**PROVIDED RECORDS**:
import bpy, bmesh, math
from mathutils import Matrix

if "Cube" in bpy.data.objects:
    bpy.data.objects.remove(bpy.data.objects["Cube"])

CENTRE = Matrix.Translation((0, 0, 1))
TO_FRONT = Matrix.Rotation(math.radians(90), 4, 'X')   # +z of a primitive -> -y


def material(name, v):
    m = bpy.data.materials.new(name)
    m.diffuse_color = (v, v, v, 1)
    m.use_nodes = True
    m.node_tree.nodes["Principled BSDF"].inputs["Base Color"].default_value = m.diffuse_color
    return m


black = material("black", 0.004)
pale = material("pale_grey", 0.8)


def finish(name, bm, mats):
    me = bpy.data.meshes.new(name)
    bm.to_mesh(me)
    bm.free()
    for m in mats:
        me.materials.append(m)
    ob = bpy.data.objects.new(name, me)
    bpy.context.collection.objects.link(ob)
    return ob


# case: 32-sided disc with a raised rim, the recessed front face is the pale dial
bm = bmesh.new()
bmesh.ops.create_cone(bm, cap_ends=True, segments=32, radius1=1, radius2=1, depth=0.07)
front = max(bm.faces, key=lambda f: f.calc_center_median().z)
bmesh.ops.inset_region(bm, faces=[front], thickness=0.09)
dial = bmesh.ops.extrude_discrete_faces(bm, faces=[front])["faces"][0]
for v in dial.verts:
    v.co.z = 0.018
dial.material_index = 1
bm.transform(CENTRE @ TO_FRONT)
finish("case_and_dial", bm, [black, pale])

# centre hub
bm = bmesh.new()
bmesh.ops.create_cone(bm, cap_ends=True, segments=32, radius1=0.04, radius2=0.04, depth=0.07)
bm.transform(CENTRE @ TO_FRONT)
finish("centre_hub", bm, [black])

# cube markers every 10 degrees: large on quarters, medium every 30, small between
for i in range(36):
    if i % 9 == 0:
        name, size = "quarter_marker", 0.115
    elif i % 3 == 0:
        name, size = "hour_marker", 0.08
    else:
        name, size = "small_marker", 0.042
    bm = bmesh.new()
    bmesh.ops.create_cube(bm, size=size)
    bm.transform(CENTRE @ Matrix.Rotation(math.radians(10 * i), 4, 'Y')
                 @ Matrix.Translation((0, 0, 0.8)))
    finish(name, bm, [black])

* * *

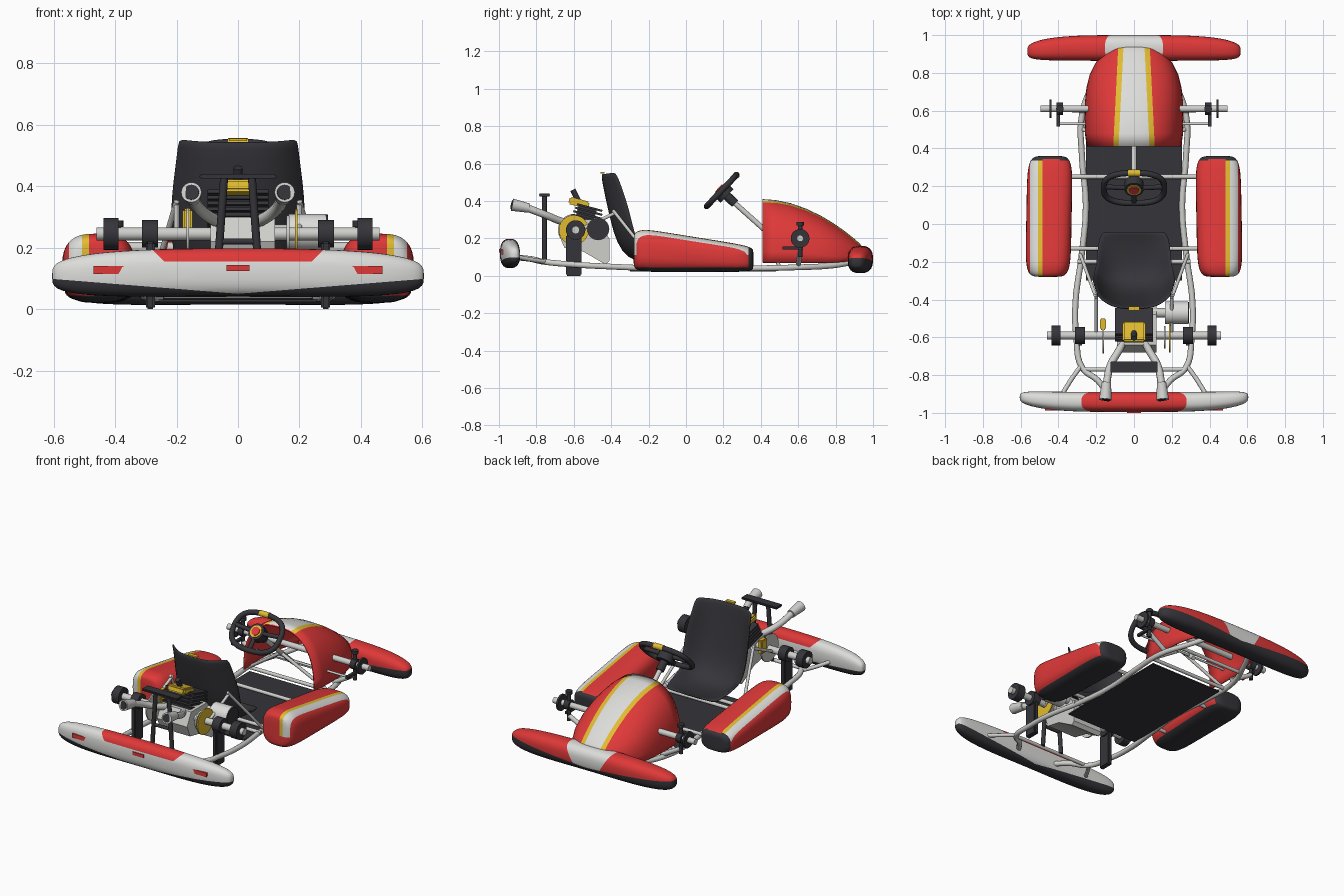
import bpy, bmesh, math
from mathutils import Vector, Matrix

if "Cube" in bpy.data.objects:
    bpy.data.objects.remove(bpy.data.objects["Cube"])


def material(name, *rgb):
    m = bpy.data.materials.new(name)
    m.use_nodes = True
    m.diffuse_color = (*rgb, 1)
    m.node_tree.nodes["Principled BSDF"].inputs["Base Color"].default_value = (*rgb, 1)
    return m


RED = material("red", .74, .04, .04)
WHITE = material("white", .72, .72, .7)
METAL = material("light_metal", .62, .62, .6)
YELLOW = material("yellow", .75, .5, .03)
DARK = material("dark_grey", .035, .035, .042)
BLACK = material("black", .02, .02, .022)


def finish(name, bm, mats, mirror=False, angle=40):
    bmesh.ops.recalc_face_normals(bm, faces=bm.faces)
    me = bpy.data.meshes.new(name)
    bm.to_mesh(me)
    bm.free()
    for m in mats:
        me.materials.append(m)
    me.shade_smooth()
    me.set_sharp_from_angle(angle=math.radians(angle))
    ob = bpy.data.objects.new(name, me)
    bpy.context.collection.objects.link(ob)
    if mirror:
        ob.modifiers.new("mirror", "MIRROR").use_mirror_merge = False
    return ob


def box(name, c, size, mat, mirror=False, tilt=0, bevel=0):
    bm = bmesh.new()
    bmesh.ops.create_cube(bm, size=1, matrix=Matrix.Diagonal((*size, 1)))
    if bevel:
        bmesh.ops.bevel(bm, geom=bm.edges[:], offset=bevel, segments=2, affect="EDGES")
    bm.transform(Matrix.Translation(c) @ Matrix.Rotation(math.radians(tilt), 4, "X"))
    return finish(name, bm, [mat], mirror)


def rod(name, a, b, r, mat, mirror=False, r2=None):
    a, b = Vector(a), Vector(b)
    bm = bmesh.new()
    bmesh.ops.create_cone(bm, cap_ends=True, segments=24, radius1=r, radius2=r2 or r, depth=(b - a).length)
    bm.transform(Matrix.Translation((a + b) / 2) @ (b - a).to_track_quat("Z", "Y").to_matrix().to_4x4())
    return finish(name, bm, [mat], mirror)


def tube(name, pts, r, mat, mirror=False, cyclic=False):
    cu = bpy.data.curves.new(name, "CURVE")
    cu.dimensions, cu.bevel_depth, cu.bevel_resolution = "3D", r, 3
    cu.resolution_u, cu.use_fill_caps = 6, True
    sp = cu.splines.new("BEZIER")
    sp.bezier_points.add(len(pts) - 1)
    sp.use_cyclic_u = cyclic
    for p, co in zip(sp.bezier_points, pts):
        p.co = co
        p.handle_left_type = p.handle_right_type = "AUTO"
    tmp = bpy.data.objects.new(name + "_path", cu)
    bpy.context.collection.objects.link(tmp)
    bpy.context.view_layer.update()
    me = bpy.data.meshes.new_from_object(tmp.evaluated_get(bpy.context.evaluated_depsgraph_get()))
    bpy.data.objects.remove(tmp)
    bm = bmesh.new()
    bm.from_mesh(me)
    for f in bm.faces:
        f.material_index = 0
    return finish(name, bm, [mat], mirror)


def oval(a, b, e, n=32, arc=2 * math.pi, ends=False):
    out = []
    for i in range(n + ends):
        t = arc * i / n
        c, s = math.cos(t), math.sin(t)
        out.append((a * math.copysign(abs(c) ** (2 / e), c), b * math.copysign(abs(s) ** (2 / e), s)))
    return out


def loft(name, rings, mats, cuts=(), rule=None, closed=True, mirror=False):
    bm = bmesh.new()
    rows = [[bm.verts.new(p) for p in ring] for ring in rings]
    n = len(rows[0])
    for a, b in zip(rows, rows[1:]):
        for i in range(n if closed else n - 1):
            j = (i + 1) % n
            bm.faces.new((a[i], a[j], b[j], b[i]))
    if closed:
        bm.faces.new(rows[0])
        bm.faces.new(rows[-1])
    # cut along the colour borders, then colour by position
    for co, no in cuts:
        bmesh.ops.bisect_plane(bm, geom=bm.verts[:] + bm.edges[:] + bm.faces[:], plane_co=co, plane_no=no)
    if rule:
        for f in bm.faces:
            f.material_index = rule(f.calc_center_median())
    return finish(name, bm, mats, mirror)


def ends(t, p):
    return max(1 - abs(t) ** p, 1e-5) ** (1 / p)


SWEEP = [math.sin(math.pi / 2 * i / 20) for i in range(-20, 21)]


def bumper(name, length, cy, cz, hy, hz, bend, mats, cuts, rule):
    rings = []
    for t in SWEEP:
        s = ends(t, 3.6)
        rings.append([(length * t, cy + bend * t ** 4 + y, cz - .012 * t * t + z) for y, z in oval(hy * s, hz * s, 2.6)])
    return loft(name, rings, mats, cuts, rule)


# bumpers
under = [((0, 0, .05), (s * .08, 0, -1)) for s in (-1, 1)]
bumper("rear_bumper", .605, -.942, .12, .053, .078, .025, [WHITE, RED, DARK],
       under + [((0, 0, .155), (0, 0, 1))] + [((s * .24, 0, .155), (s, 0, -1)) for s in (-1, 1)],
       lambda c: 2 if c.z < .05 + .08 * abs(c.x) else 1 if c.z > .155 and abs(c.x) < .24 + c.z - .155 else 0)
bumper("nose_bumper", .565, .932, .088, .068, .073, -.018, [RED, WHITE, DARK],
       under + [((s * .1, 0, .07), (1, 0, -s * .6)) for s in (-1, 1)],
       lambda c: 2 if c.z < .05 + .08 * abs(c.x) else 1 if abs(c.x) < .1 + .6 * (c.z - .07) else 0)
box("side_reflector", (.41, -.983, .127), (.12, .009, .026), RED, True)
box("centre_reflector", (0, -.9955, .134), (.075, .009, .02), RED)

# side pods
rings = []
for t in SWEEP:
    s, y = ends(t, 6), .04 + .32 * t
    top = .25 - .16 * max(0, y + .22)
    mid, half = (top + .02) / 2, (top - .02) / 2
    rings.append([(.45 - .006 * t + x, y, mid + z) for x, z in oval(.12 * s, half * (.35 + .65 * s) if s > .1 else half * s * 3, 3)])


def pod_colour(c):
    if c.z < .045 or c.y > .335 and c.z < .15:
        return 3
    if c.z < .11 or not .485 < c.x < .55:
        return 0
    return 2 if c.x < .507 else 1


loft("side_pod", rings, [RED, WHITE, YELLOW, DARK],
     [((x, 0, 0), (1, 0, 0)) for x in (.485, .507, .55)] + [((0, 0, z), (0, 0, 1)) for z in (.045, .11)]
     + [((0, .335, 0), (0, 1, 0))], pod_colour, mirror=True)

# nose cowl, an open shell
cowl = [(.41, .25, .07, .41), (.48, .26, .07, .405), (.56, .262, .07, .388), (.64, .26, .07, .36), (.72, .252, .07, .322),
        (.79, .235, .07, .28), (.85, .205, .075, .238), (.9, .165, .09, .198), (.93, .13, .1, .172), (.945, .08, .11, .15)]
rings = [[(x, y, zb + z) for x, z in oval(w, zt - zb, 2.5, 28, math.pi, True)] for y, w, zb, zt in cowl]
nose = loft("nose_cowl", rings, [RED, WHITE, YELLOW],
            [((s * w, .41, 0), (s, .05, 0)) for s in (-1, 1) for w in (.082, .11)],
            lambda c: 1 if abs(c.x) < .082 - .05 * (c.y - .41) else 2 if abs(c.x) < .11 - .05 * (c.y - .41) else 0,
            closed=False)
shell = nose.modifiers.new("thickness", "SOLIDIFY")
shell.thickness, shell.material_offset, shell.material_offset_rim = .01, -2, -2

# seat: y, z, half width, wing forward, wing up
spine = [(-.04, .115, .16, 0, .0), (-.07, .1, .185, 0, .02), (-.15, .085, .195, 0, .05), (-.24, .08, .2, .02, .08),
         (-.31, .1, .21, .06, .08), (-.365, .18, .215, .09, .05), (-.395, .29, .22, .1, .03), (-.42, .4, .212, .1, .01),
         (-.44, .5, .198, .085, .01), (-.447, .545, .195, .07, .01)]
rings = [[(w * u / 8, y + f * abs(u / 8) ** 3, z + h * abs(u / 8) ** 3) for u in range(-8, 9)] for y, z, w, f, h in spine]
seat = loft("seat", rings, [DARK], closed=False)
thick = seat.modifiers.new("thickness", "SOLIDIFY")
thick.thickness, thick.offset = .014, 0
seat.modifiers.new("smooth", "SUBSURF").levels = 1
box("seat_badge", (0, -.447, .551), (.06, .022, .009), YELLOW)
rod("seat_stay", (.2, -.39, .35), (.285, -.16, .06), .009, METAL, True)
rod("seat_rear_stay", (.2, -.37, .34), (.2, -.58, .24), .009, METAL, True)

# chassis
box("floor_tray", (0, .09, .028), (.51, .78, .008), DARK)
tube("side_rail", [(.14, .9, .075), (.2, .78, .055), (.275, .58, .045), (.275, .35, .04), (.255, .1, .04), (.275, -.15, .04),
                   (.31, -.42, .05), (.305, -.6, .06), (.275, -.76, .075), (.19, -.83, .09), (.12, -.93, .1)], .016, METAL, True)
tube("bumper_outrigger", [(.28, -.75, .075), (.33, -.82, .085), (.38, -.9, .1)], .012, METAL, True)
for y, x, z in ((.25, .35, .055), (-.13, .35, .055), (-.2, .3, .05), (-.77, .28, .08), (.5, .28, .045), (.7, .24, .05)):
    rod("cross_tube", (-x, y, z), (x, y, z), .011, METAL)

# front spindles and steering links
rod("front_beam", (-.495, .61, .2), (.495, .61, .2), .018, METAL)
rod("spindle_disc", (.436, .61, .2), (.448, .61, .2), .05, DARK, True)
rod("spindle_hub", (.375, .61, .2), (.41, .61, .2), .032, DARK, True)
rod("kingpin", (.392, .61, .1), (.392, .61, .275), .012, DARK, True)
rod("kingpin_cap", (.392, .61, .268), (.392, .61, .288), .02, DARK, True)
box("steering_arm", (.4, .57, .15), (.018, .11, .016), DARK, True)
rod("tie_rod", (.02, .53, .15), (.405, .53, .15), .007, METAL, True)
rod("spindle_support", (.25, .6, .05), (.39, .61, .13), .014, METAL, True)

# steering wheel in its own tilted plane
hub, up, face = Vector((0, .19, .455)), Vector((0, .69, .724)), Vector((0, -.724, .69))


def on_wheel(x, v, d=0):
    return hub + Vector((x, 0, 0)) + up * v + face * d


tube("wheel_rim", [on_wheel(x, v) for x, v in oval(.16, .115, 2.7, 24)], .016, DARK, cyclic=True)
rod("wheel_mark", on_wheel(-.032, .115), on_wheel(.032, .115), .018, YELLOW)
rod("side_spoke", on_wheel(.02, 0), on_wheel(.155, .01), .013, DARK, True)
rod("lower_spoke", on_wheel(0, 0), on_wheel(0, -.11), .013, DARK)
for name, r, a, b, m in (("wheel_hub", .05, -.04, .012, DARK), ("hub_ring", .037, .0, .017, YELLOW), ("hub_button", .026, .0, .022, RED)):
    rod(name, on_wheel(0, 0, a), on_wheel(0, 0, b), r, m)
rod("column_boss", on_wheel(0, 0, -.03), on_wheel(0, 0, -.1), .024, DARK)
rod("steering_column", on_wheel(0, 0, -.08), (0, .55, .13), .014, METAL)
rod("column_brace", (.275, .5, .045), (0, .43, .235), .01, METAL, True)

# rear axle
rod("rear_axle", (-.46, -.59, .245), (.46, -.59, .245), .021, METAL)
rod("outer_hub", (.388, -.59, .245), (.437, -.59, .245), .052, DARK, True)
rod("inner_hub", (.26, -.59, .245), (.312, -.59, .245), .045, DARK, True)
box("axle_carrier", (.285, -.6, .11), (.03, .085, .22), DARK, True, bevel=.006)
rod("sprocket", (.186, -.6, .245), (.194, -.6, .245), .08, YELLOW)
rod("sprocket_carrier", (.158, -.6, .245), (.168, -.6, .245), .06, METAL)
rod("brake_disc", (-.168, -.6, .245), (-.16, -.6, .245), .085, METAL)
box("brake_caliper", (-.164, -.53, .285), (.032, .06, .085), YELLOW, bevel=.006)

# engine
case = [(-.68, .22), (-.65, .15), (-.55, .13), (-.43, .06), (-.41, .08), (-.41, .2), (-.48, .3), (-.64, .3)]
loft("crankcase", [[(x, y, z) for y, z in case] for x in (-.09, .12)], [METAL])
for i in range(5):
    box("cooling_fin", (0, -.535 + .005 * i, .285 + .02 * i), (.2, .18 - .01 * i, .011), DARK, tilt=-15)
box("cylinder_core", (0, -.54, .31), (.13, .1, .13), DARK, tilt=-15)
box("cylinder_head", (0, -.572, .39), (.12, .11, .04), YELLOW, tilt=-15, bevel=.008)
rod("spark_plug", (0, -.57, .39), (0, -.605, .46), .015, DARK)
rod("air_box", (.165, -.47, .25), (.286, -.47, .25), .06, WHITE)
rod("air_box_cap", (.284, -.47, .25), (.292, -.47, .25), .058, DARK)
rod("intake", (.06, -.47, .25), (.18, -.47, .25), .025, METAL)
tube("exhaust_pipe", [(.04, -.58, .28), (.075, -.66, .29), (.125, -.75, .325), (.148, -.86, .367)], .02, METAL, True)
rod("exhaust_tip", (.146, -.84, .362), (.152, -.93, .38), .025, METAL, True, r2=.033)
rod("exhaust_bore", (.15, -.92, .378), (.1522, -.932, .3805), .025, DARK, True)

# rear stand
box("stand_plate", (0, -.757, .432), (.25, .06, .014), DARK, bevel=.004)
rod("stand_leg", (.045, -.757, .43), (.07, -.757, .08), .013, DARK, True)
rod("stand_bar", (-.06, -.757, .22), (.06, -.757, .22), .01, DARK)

==

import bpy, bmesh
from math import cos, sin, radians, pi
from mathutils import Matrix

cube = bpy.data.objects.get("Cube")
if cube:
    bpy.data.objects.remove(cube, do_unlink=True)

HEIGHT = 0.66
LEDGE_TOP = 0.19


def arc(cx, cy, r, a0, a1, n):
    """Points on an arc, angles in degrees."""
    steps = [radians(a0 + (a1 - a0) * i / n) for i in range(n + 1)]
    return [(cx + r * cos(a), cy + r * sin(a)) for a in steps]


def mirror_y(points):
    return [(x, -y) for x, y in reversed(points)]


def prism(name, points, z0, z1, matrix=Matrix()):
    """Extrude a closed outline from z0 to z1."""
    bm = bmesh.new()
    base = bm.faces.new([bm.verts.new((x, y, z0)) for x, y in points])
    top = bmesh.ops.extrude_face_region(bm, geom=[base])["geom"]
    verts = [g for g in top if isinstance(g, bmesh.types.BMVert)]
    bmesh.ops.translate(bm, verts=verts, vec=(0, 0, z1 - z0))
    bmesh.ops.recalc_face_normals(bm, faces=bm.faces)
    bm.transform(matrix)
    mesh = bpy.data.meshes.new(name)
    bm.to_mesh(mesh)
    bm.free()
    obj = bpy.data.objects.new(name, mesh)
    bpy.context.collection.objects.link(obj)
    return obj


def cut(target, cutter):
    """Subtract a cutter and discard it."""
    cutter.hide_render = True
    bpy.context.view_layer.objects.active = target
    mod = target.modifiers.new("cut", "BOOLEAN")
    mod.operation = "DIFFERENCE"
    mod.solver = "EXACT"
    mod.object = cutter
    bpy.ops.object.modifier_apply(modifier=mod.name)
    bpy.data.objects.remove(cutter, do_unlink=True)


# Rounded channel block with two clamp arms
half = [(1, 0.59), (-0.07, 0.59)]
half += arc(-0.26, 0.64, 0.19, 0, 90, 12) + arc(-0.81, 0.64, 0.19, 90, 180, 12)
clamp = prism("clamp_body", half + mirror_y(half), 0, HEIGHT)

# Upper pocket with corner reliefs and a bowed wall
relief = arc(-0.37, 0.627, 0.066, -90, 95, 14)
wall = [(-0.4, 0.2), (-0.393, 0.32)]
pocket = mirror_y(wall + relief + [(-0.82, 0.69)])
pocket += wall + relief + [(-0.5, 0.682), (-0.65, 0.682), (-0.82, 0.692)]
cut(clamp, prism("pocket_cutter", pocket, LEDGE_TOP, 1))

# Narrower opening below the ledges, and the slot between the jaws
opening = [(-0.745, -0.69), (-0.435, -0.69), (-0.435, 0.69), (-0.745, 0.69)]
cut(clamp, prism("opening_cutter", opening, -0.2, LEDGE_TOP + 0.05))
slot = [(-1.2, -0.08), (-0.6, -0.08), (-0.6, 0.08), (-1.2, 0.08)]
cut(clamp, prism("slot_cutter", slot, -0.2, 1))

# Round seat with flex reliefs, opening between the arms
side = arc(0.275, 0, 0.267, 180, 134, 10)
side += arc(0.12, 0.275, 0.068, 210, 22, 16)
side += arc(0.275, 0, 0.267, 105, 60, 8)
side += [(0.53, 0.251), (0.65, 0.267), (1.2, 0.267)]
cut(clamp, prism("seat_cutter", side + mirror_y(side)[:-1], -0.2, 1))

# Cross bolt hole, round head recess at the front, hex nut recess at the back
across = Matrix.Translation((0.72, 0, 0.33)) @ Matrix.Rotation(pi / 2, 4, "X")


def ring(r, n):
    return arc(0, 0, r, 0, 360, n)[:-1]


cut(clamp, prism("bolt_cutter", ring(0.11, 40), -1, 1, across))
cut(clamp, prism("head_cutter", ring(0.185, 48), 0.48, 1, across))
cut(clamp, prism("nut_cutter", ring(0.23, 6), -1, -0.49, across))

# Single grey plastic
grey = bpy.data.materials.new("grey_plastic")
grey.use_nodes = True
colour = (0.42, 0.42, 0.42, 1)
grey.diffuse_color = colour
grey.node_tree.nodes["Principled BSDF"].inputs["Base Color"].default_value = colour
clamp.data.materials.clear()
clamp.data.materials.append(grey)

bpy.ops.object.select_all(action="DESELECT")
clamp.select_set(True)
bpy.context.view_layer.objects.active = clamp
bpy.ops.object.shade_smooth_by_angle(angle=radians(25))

**DIRECTIONS FOR THIS TASK**: Show the lines of the records that include the string "import".

**REPLY**:
import bpy, bmesh, math
from mathutils import Matrix
import bpy, bmesh, math
from mathutils import Vector, Matrix
import bpy, bmesh
from math import cos, sin, radians, pi
from mathutils import Matrix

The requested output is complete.